Grow it did, and Patterson played a large role in guiding that growth.
“Becoming a member of the transportation policy council and eventually the chairman of the transportation policy council, I was able to go back in and show folks the plats that were on books and what was coming at us,” he said.
Preparing for the growth meant improving the infrastructure and improving services to local residents.
“We had poverty areas with no city running water, no sewage – public sewage system. I’m extremely proud that all areas in Precinct 4 that want to sign up for public water and public sewer can do so,” he said.
In addition to infrastructure improvements were transportation improvements.
“You had a problem getting from point A to point B. And we started working to get a public transportation system,” he recalled.
He said there was a public perception that public transportation meant big METRO buses rolling across the county, which many people did not want.
“We had to walk slow and say we’re talking about a person who needs to get to dialysis and get back home type situation,” he said.
This year the county’s bus system will transport almost 400,000 rides which includes demand response (like a taxi service) to commuter service to the Texas Medical Center and the Galleria.
“It’s been unbelievably positive. It in part comes about because we worked so hard to get multiple entities to work together. The parking lot at the University of Houston is a park-and-ride lot that we built through a federal grant,” he said.
Partnerships and leveraging resources have helped the county and its cities to grow.
“We’ve got multiple examples of that. The bridges on Glenn Lakes in Missouri City are a partnership between us and the City of Missouri City,” he said. “The University of Houston library is a partnership. … If you walk into that library you don’t see anything that indicates it’s anything but a county library. But two of the employees are paid for by the University of Houston and Wharton County Junior College.”
Last year the county partnered with the Gulf Coast Water Authority to clear and dredge part of Oyster Creek.
“It hadn’t been dredged in over 50 years,” Patterson said, noting several other examples of partnerships.
He is also proud of the fiscal responsibility the county has shown during his tenure.
“We reduced tax rate by 26 percent since I came into office,” he said. “A part of that, I would have to give credit that we have the most wonderful budget officer in Pam Gubbels in the world.”
“We’ve passed four mobility bond issues. We’ve never passed a mobility bond issue prior to 2000,” Patterson added. “We’ve passed four of those and every one of those started with a wish list and have got down to a need list. They’ve all been highly successful in passing.”
One part of the transportation piece is currently under construction in Rosenberg.
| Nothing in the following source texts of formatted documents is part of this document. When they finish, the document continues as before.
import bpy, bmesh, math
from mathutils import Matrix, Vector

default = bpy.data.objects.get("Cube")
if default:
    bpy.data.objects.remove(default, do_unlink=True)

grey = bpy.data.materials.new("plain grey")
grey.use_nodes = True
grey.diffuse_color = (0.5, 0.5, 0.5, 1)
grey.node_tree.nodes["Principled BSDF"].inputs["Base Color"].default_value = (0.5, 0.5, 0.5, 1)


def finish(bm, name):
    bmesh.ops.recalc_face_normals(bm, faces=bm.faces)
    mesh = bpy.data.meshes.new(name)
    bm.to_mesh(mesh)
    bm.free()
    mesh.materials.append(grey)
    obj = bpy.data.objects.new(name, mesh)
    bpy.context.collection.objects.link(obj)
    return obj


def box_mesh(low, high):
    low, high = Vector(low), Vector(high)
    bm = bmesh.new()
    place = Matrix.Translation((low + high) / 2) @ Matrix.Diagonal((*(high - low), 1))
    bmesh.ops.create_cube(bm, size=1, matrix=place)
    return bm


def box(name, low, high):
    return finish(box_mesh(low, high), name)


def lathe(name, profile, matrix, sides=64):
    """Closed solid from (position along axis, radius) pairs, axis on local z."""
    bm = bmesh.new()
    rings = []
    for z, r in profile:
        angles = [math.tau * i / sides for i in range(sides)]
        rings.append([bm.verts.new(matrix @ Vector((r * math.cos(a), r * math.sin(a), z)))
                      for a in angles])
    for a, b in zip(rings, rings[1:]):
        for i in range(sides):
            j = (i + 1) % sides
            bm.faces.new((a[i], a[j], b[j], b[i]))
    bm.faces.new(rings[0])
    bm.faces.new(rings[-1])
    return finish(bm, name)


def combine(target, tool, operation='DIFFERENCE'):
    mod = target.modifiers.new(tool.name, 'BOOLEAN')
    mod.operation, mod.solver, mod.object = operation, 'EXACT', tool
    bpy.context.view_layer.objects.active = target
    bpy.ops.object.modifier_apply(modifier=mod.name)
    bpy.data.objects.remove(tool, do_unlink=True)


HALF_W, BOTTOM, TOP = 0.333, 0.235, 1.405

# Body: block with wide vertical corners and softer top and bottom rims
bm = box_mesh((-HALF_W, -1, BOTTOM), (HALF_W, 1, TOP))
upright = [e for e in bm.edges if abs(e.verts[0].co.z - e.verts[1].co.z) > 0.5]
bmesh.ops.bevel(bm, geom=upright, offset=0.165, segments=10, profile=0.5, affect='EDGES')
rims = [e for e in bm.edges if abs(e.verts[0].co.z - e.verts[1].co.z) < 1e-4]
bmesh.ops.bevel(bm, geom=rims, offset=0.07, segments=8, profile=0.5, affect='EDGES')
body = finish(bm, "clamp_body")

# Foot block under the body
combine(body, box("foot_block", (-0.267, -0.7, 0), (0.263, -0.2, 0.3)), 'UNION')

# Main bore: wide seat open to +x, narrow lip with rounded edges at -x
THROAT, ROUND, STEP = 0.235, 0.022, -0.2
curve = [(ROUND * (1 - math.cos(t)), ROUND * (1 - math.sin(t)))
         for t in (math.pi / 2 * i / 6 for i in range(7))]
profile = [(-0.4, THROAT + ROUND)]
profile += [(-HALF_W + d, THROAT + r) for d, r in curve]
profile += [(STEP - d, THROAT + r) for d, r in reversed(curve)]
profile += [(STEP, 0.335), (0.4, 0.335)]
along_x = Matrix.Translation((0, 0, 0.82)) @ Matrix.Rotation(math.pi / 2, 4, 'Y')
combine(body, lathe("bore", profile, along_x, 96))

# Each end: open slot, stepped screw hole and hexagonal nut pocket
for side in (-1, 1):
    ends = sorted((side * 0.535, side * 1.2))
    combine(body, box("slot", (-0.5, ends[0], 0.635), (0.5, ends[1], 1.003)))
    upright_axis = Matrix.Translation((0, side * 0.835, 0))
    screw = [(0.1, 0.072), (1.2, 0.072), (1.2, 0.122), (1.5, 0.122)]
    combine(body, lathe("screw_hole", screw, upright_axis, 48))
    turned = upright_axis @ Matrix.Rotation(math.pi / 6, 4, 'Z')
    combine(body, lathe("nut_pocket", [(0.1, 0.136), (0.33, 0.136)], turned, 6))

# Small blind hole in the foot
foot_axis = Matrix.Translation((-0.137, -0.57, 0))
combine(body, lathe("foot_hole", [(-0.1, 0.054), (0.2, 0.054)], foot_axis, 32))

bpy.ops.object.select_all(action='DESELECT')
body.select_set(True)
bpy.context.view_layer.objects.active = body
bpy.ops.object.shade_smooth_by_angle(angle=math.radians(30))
The $21 million transit center began construction this year and will centralize and expand service that is now spread among three centers.
“That’s a biggie as far as I’m concerned. That’s huge,” he said.
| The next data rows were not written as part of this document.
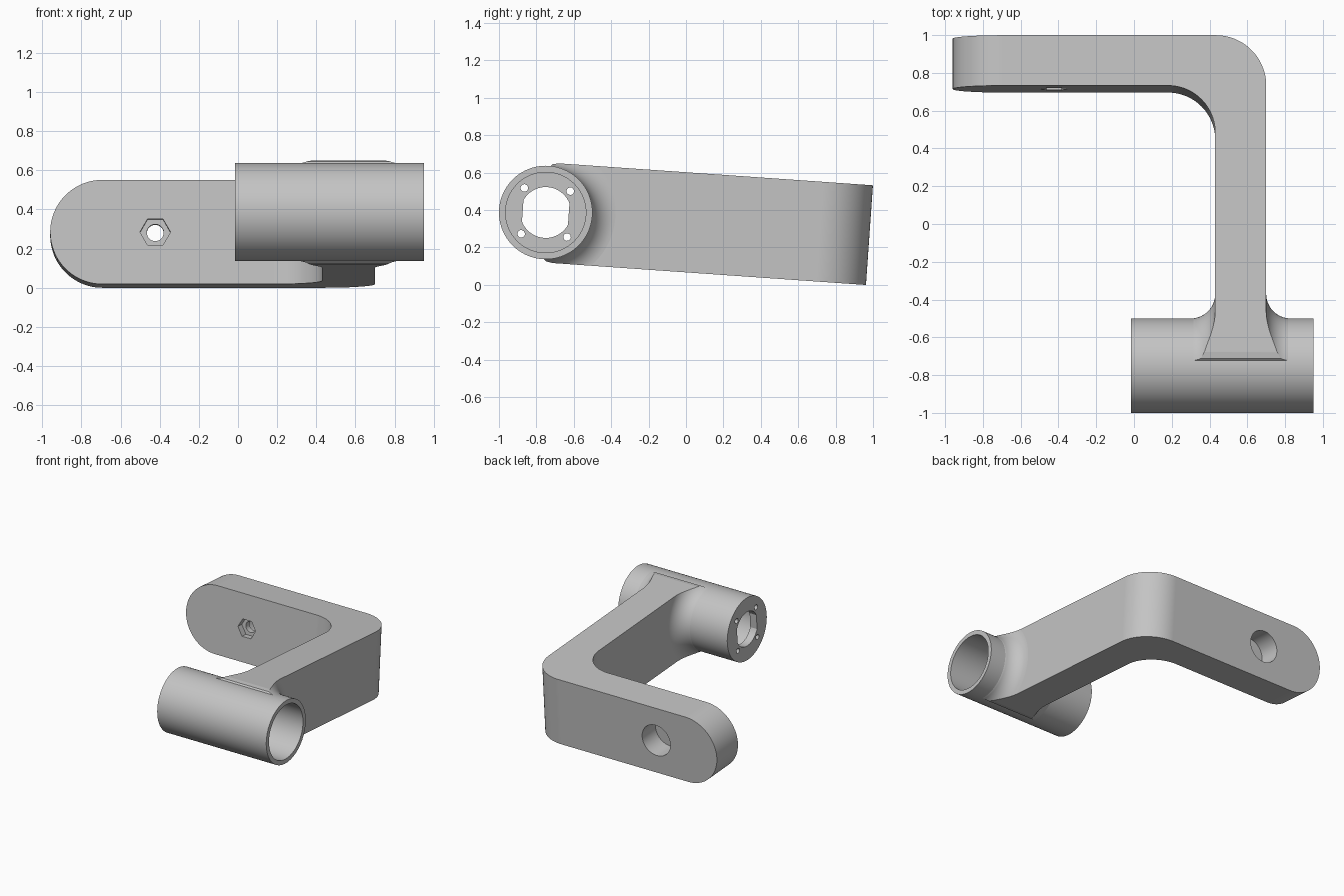
import bpy, bmesh
from math import sin, cos, pi, radians
from mathutils import Matrix, Vector

if "Cube" in bpy.data.objects:
    bpy.data.objects.remove(bpy.data.objects["Cube"], do_unlink=True)

grey = bpy.data.materials.new("light grey")
grey.use_nodes = True
grey.diffuse_color = (0.55, 0.55, 0.55, 1)
grey.node_tree.nodes["Principled BSDF"].inputs["Base Color"].default_value = (0.55, 0.55, 0.55, 1)

HUB_R, HUB_X0, HUB_X1 = 0.25, -0.015, 0.95     # tube
ARM_X0, ARM_X1 = 0.43, 0.70                    # arm sides
FRONT, BACK = 1.468, 1.735                     # plate faces
HALF = 0.267                                   # half height of arm and plate
HOLE_X = -0.423


def arc(cx, cy, r, a0, a1, n=24):
    """Points on an arc, angles in degrees."""
    angles = [radians(a0 + (a1 - a0) * i / n) for i in range(n + 1)]
    return [(cx + r * cos(a), cy + r * sin(a)) for a in angles]


def circle(cx, cy, r, n=48):
    return arc(cx, cy, r, 0, 360, n)[:-1]


def finish(name, bm):
    bmesh.ops.recalc_face_normals(bm, faces=bm.faces)
    mesh = bpy.data.meshes.new(name)
    bm.to_mesh(mesh)
    bm.free()
    mesh.materials.append(grey)
    ob = bpy.data.objects.new(name, mesh)
    bpy.context.collection.objects.link(ob)
    return ob


def prism(name, outline, axis, lo, hi):
    """Extrude a 2D outline along an axis; outline uses the other two axes in order."""
    def place(p, d):
        co = list(p)
        co.insert("xyz".index(axis), d)
        return Vector(co)
    bm = bmesh.new()
    face = bm.faces.new([bm.verts.new(place(p, lo)) for p in outline])
    ext = bmesh.ops.extrude_face_region(bm, geom=[face])
    # keep the starting face as the near cap
    if not face.is_valid or len(bm.faces) < len(outline) + 2:
        bm.faces.new([v for v in bm.verts if abs(v.co["xyz".index(axis)] - lo) < 1e-6
                      and v not in ext["geom"]])
    verts = [g for g in ext["geom"] if isinstance(g, bmesh.types.BMVert)]
    bmesh.ops.translate(bm, verts=verts, vec=place((0, 0), hi - lo))
    return finish(name, bm)


def lathe(name, profile, closed=False, n=96):
    """Revolve (x, radius) points about the x axis; cap the ends or close the loop."""
    bm = bmesh.new()
    rings = [[bm.verts.new((x, r * cos(2 * pi * i / n), r * sin(2 * pi * i / n)))
              for i in range(n)] for x, r in profile]
    for a, b in zip(rings, rings[1:] + rings[:1] if closed else rings[1:]):
        for i in range(n):
            j = (i + 1) % n
            bm.faces.new((a[i], a[j], b[j], b[i]))
    if not closed:
        bm.faces.new(rings[0])
        bm.faces.new(rings[-1])
    return finish(name, bm)


def combine(target, other, operation):
    mod = target.modifiers.new(operation.lower(), "BOOLEAN")
    mod.operation, mod.solver, mod.object = operation, "EXACT", other
    bpy.ops.object.select_all(action="DESELECT")
    bpy.context.view_layer.objects.active = target
    target.select_set(True)
    bpy.ops.object.modifier_apply(modifier=mod.name)
    bpy.data.objects.remove(other, do_unlink=True)


# Bent arm, drawn in plan with rounded inner and outer corners
plan = [(ARM_X0, 0), (ARM_X1, 0)]
plan += arc(ARM_X1 - HALF, BACK - HALF, HALF, 0, 90)
plan += [(-1.1, BACK), (-1.1, FRONT)]
plan += arc(ARM_X0 - 0.25, FRONT - 0.25, 0.25, 90, 0)
arm = prism("bent_arm", plan, "z", -0.5, 0.5)

# Fillet flaring from the arm sides onto the tube
f = 0.13
left = [(ARM_X0 - f, 0.245)]
left += arc(ARM_X0 - f, HUB_R + f, f, -82, -3, 16) + [(ARM_X0 + 0.003, HUB_R + f + 0.005)]
right = [(ARM_X0 + ARM_X1 - x, r) for x, r in reversed(left)]
combine(arm, lathe("flare", left + right), "UNION")

# Trim the height, round the free end, and blend the arm over the tube
stadium = [(1.1, HALF)] + arc(-0.96 + HALF, 0, HALF, 90, 270, 48) + [(1.1, -HALF)]
combine(arm, prism("height_trim", stadium, "y", -0.5, 2), "INTERSECT")
ramp = [(0.004, 0.244), (0.02, 0.261), (0.05, 0.266), (0.2, 0.29), (1.9, 0.29)]
ramp += [(u, -v) for u, v in reversed(ramp)]
combine(arm, prism("root_trim", ramp, "x", -1.2, 1.2), "INTERSECT")

# Hollow the arm root so it only bites into the tube wall
combine(arm, lathe("root_cut", [(-0.2, 0.235), (1.1, 0.235)]), "DIFFERENCE")

# Plate: hex nut pocket in front, through hole, round counterbore behind
for name, r, n, lo, hi in (("nut_pocket", 0.078, 6, 1.3, FRONT + 0.05),
                           ("bolt_hole", 0.043, 32, 1.25, 1.95),
                           ("counterbore", 0.125, 48, BACK - 0.17, 1.9)):
    combine(arm, prism(name, circle(HOLE_X, 0, r, n), "y", lo, hi), "DIFFERENCE")

# Tube with a deep bore open at one end and a solid wall at the other
wall = HUB_X0 + 0.06
bore = [(HUB_X1, 0.215), (wall, 0.215)]
tube = lathe("tube", [(HUB_X0, HUB_R), (HUB_X1, HUB_R)] + bore)

# End wall: double-flat shaft opening and four screw holes
shaft = arc(0, 0, 0.136, 25, 155) + arc(0, 0, 0.136, 205, 335)
combine(tube, prism("shaft_hole", shaft, "x", -0.1, 0.1), "DIFFERENCE")
for sy in (-1, 1):
    for sz in (-1, 1):
        hole = circle(sy * 0.123, sz * 0.123, 0.02, 20)
        combine(tube, prism("screw_hole", hole, "x", -0.1, 0.1), "DIFFERENCE")

# Tilt into place and shade
pose = Matrix.Translation((0, -0.75, 0.387)) @ Matrix.Rotation(radians(-4), 4, "X")
for part in (arm, tube):
    part.data.transform(pose)
    bpy.ops.object.select_all(action="DESELECT")
    part.select_set(True)
    bpy.context.view_layer.objects.active = part
    bpy.ops.object.shade_smooth_by_angle(angle=radians(25))
    weighted = part.modifiers.new("even shading", "WEIGHTED_NORMAL")
    weighted.keep_sharp = True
Another thing he is proud of is his reputation on the court. He said he was always viewed as a mediator and was respected for his listening and reasoning skills.
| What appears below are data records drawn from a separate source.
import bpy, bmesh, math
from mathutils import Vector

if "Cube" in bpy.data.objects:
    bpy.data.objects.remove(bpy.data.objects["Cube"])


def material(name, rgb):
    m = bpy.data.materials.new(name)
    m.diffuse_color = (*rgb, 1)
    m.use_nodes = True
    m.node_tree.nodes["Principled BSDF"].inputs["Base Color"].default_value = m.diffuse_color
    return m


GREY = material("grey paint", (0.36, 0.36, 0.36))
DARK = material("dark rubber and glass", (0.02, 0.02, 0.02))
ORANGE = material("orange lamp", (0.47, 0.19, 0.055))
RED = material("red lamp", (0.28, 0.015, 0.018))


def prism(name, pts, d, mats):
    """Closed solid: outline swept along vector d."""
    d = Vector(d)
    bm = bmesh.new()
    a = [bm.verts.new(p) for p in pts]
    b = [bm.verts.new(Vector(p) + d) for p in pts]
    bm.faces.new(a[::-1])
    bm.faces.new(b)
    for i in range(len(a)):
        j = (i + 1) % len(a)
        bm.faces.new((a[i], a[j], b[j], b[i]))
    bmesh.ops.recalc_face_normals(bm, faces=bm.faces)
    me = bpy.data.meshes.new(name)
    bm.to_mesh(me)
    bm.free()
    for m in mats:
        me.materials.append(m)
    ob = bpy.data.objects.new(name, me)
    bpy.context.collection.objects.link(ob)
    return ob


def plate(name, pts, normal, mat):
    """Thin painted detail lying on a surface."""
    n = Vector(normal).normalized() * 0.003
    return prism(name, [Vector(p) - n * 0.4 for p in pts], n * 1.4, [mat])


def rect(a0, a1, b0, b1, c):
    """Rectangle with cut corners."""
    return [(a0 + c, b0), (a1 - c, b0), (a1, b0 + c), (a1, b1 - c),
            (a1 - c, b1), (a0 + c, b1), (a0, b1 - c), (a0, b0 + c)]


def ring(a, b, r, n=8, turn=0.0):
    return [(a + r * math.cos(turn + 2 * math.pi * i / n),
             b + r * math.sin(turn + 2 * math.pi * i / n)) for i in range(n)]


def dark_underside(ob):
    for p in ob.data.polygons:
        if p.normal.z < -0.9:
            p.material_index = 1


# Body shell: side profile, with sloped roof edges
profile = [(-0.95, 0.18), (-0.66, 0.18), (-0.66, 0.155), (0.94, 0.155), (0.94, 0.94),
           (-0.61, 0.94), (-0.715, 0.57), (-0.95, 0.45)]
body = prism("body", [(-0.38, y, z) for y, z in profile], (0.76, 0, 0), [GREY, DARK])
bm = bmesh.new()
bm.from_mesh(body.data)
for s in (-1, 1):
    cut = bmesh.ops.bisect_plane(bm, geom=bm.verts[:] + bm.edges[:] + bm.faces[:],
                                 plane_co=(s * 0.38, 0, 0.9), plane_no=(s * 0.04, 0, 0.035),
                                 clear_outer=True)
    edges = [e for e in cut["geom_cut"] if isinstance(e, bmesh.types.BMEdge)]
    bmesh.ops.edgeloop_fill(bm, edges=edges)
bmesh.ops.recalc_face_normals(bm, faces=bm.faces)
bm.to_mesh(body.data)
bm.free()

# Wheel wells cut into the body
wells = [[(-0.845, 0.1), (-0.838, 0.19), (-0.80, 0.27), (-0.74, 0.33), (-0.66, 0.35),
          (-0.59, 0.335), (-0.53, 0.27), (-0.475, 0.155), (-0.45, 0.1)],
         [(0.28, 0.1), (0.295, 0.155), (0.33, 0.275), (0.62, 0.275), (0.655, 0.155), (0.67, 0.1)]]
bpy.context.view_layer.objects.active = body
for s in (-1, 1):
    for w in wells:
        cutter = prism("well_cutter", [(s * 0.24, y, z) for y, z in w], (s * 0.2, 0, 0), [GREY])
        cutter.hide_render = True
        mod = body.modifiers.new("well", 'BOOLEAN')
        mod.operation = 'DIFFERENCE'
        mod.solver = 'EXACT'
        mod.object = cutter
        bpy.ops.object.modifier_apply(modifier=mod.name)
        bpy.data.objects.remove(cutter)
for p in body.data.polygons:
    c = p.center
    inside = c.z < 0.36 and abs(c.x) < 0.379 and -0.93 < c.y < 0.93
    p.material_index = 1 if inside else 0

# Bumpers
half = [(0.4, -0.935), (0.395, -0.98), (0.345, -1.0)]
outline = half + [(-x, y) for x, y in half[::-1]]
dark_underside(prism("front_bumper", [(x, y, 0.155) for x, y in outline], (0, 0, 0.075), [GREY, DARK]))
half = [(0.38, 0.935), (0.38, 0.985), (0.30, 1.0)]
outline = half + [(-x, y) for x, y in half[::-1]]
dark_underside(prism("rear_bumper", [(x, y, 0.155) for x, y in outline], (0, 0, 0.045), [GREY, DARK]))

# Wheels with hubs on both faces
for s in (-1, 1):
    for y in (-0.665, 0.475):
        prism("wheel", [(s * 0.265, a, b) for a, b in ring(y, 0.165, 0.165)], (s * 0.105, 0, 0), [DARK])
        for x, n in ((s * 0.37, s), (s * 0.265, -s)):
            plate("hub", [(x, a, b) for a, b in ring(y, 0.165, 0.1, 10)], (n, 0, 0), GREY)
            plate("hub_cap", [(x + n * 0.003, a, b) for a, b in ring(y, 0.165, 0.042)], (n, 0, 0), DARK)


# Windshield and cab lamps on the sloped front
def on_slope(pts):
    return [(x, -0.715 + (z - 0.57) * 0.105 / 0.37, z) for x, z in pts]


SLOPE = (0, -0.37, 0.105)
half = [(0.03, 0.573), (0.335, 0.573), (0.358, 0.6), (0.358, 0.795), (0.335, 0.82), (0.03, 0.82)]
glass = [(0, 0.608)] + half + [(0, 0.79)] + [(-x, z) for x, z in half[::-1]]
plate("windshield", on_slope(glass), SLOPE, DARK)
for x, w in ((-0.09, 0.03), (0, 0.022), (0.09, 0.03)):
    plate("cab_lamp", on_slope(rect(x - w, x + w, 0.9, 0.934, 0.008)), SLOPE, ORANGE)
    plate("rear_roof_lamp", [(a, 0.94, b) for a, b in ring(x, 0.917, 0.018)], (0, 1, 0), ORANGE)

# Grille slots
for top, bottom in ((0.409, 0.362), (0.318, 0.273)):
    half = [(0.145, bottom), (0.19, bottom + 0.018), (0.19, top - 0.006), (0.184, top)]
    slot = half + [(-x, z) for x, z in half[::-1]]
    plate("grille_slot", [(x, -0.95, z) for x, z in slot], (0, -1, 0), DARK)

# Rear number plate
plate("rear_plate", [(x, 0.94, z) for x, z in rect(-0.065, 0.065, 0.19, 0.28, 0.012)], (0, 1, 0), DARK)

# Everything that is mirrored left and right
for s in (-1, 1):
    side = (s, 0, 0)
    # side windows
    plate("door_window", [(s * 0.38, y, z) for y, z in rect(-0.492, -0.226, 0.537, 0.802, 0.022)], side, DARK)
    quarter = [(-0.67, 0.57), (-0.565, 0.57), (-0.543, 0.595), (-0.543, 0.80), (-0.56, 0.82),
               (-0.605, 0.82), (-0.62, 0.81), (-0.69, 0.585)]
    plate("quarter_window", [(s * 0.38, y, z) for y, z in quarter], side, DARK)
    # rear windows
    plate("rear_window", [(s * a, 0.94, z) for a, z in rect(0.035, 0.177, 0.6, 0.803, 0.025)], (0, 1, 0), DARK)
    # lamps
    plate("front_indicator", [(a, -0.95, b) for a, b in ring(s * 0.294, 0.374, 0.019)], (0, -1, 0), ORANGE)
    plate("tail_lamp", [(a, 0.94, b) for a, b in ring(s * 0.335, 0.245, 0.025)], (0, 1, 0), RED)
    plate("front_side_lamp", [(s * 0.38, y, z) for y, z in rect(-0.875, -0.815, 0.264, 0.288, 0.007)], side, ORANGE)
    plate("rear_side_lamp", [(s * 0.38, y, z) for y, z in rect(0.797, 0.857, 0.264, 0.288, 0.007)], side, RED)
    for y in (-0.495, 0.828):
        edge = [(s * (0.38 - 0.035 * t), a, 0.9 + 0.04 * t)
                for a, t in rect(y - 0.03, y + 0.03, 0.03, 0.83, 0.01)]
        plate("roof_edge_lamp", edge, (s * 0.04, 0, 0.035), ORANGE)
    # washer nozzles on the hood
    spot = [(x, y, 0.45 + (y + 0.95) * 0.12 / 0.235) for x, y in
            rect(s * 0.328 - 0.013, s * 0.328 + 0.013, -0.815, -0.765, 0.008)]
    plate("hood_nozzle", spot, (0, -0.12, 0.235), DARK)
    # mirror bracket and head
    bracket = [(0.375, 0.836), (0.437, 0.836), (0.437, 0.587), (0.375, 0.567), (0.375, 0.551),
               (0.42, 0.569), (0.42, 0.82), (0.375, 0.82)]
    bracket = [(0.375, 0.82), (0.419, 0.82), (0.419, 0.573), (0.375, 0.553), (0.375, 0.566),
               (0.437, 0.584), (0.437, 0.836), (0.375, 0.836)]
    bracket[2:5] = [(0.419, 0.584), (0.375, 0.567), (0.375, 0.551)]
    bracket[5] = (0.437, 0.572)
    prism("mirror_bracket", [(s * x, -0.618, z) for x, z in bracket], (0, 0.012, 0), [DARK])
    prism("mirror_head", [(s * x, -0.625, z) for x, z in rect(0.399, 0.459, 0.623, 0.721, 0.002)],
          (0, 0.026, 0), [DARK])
Although he is no longer in office, Patterson plans to remain involved in charity work.
“I’m still going to do the charity auctions,” he said. “I’m still going to be out there supporting any kind of program that makes a difference for kids.”
He helped start Achieve Fort Bend to help reduce dropout rates in the public schools. “Achieve Fort Bend, that needs to continue,” he said.
He also started the Buyers Group, an organization that does second bids for children’s animals at the Fort Bend County Fair. He also wants to stay involved on the board of Behind the Badge.
When asked if he had any parting words, Patterson hesitated.
“I don’t want to give parting words. I want to be able to say my wife and I, we’re going to be right here and continue … to try and make a positive difference in the community. I am not running for any office,” he said. “There’s plenty of opportunity for me to be a positive influence in some way.”